The task: Repeat the data below exactly, dropping any pictures it holds.
___ Given records
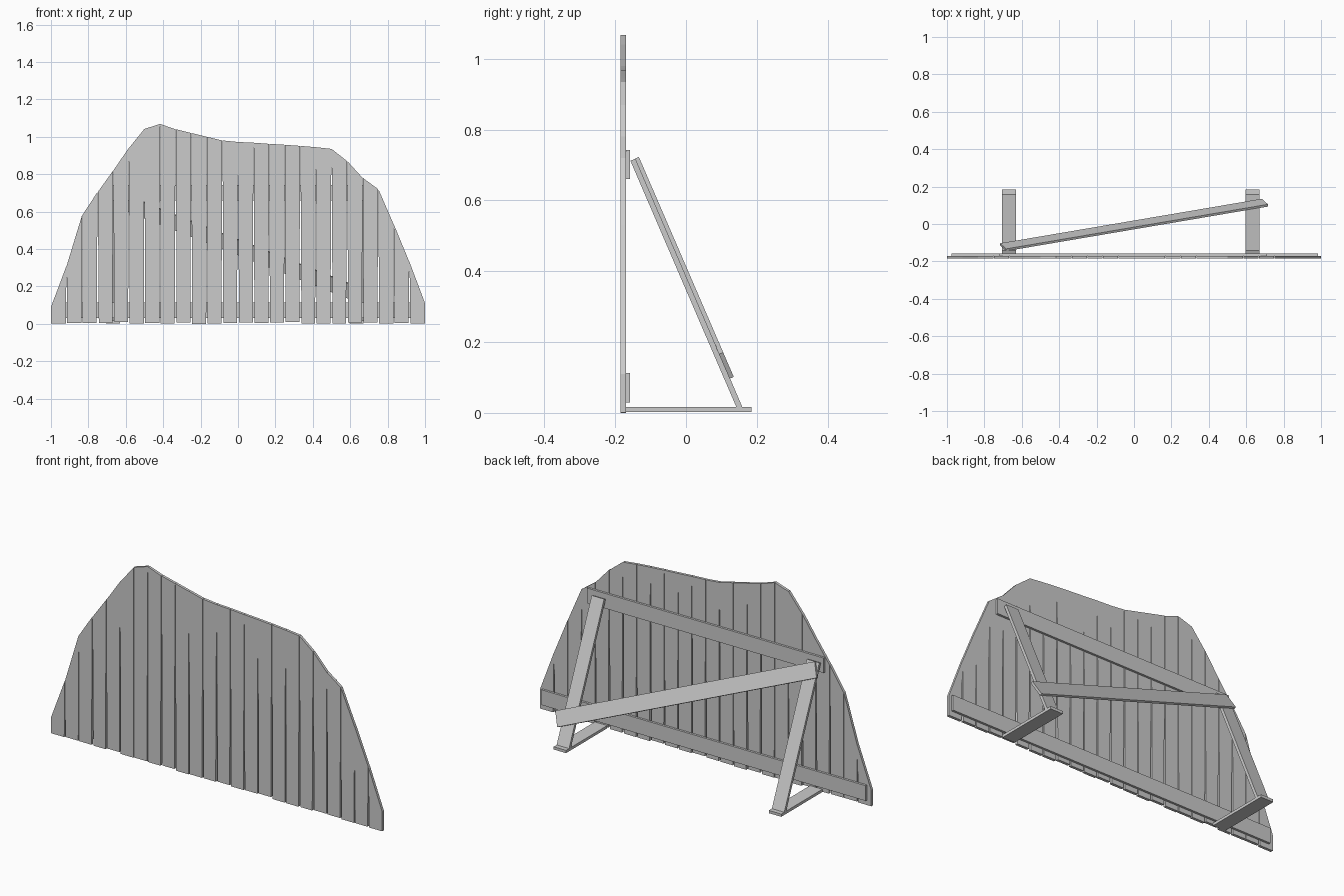
import bpy, bmesh, math, random
from mathutils import Vector

if "Cube" in bpy.data.objects:
    bpy.data.objects.remove(bpy.data.objects["Cube"])

random.seed(4)


def prism(name, points, offset):
    """Extrude a closed loop of 3D points along an offset vector."""
    bm = bmesh.new()
    face = bm.faces.new([bm.verts.new(p) for p in points])
    ext = bmesh.ops.extrude_face_region(bm, geom=[face])
    verts = [g for g in ext["geom"] if isinstance(g, bmesh.types.BMVert)]
    bmesh.ops.translate(bm, verts=verts, vec=offset)
    bmesh.ops.recalc_face_normals(bm, faces=bm.faces)
    mesh = bpy.data.meshes.new(name)
    bm.to_mesh(mesh)
    bm.free()
    obj = bpy.data.objects.new(name, mesh)
    bpy.context.collection.objects.link(obj)
    return obj


def box(name, x0, x1, y0, y1, z0, z1):
    pts = [(x0, y0, z0), (x1, y0, z0), (x1, y0, z1), (x0, y0, z1)]
    return prism(name, pts, Vector((0, y1 - y0, 0)))


# Panel outline: height at every plank joint, left to right
heights = [0.09, 0.31, 0.58, 0.705, 0.82, 0.94, 1.042, 1.068, 1.04, 1.02, 1.0,
           0.98, 0.972, 0.968, 0.962, 0.957, 0.951, 0.944, 0.935, 0.87, 0.78,
           0.72, 0.53, 0.33, 0.11]
count = len(heights) - 1
pitch = 2 / count

# Joints: half gap at the bottom and top, closed at the outer edges
gaps = [(random.uniform(0.002, 0.006), random.uniform(0.0003, 0.001))
        for _ in heights]
gaps[0] = gaps[-1] = (0, 0)

# Vertical planks, each slightly tapered
for i in range(count):
    xl, xr = -1 + i * pitch, -1 + (i + 1) * pitch
    (lb, lt), (rb, rt) = gaps[i], gaps[i + 1]
    base = 0 if i == 9 else random.uniform(0, 0.01)
    pts = [(xl + lb, -0.185, base), (xr - rb, -0.185, base),
           (xr - rt, -0.185, heights[i + 1]), (xl + lt, -0.185, heights[i])]
    prism(f"plank_{i + 1}", pts, Vector((0, 0.015, 0)))

# Horizontal rails on the back
box("lower_rail", -0.975, 0.985, -0.17, -0.158, 0.03, 0.113)
box("upper_rail", -0.72, 0.71, -0.17, -0.158, 0.66, 0.742)

# Feet and leaning struts
for side, x in (("left", -0.705), ("right", 0.595)):
    box(f"{side}_foot", x, x + 0.075, -0.17, 0.185, 0.002, 0.017)
    strut = [(x, 0.142, 0.017), (x, 0.159, 0.017),
             (x, -0.143, 0.718), (x, -0.157, 0.712)]
    prism(f"{side}_strut", strut, Vector((0.075, 0, 0)))

# Diagonal brace lying on the back of both struts
normal = Vector((0, 0.918, 0.396))
high = Vector((-0.70, -0.130, 0.683))
low = Vector((0.70, 0.108, 0.131))
low -= normal * (low - high).dot(normal)
across = normal.cross((low - high).normalized()) * 0.041
prism("diagonal_brace",
      [high - across, low - across, low + across, high + across],
      normal * 0.013)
______
Exercise output:
import bpy, bmesh, math, random
from mathutils import Vector

if "Cube" in bpy.data.objects:
    bpy.data.objects.remove(bpy.data.objects["Cube"])

random.seed(4)


def prism(name, points, offset):
    """Extrude a closed loop of 3D points along an offset vector."""
    bm = bmesh.new()
    face = bm.faces.new([bm.verts.new(p) for p in points])
    ext = bmesh.ops.extrude_face_region(bm, geom=[face])
    verts = [g for g in ext["geom"] if isinstance(g, bmesh.types.BMVert)]
    bmesh.ops.translate(bm, verts=verts, vec=offset)
    bmesh.ops.recalc_face_normals(bm, faces=bm.faces)
    mesh = bpy.data.meshes.new(name)
    bm.to_mesh(mesh)
    bm.free()
    obj = bpy.data.objects.new(name, mesh)
    bpy.context.collection.objects.link(obj)
    return obj


def box(name, x0, x1, y0, y1, z0, z1):
    pts = [(x0, y0, z0), (x1, y0, z0), (x1, y0, z1), (x0, y0, z1)]
    return prism(name, pts, Vector((0, y1 - y0, 0)))


# Panel outline: height at every plank joint, left to right
heights = [0.09, 0.31, 0.58, 0.705, 0.82, 0.94, 1.042, 1.068, 1.04, 1.02, 1.0,
           0.98, 0.972, 0.968, 0.962, 0.957, 0.951, 0.944, 0.935, 0.87, 0.78,
           0.72, 0.53, 0.33, 0.11]
count = len(heights) - 1
pitch = 2 / count

# Joints: half gap at the bottom and top, closed at the outer edges
gaps = [(random.uniform(0.002, 0.006), random.uniform(0.0003, 0.001))
        for _ in heights]
gaps[0] = gaps[-1] = (0, 0)

# Vertical planks, each slightly tapered
for i in range(count):
    xl, xr = -1 + i * pitch, -1 + (i + 1) * pitch
    (lb, lt), (rb, rt) = gaps[i], gaps[i + 1]
    base = 0 if i == 9 else random.uniform(0, 0.01)
    pts = [(xl + lb, -0.185, base), (xr - rb, -0.185, base),
           (xr - rt, -0.185, heights[i + 1]), (xl + lt, -0.185, heights[i])]
    prism(f"plank_{i + 1}", pts, Vector((0, 0.015, 0)))

# Horizontal rails on the back
box("lower_rail", -0.975, 0.985, -0.17, -0.158, 0.03, 0.113)
box("upper_rail", -0.72, 0.71, -0.17, -0.158, 0.66, 0.742)

# Feet and leaning struts
for side, x in (("left", -0.705), ("right", 0.595)):
    box(f"{side}_foot", x, x + 0.075, -0.17, 0.185, 0.002, 0.017)
    strut = [(x, 0.142, 0.017), (x, 0.159, 0.017),
             (x, -0.143, 0.718), (x, -0.157, 0.712)]
    prism(f"{side}_strut", strut, Vector((0.075, 0, 0)))

# Diagonal brace lying on the back of both struts
normal = Vector((0, 0.918, 0.396))
high = Vector((-0.70, -0.130, 0.683))
low = Vector((0.70, 0.108, 0.131))
low -= normal * (low - high).dot(normal)
across = normal.cross((low - high).normalized()) * 0.041
prism("diagonal_brace",
      [high - across, low - across, low + across, high + across],
      normal * 0.013)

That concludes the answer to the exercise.